What you should do:
Copy exactly the lines from the start of the data below through the one that carries "# The wall runs", and only those.

Excerpted data:

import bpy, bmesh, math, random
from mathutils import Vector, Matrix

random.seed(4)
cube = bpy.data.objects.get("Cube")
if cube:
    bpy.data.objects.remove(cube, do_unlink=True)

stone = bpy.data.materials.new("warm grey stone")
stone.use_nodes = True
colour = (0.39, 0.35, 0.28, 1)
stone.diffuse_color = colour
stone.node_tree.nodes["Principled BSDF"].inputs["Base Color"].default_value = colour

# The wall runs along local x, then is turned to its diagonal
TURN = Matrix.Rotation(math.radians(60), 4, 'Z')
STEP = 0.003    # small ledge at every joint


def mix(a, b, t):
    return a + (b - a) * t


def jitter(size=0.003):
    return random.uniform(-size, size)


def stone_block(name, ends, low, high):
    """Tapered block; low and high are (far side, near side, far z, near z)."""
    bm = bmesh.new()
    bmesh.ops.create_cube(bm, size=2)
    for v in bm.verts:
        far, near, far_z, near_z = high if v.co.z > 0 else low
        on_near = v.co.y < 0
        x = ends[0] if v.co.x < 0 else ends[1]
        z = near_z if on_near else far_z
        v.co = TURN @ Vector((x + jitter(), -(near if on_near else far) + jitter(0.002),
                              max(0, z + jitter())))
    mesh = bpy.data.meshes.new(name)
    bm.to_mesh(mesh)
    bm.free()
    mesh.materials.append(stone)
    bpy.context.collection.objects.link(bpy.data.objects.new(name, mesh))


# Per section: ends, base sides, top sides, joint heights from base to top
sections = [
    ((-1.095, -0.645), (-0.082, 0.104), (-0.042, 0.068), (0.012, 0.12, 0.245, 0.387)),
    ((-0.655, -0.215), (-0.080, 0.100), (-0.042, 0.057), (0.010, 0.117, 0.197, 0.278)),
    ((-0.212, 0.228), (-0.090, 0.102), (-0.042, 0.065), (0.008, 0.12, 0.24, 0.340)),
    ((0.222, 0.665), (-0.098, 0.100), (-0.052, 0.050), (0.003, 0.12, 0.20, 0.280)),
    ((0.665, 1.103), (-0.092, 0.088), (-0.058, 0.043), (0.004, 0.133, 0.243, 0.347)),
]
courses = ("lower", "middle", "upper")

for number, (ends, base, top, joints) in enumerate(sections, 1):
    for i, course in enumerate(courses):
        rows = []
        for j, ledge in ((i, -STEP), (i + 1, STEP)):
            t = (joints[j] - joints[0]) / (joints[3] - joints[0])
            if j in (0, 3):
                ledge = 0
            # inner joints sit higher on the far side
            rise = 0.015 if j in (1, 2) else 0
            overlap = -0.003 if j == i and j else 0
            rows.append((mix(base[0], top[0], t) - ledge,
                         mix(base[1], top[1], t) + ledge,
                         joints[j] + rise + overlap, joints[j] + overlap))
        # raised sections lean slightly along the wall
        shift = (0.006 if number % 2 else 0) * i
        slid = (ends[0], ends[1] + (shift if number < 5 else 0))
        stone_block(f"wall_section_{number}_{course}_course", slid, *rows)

Output:
import bpy, bmesh, math, random
from mathutils import Vector, Matrix

random.seed(4)
cube = bpy.data.objects.get("Cube")
if cube:
    bpy.data.objects.remove(cube, do_unlink=True)

stone = bpy.data.materials.new("warm grey stone")
stone.use_nodes = True
colour = (0.39, 0.35, 0.28, 1)
stone.diffuse_color = colour
stone.node_tree.nodes["Principled BSDF"].inputs["Base Color"].default_value = colour

# The wall runs along local x, then is turned to its diagonal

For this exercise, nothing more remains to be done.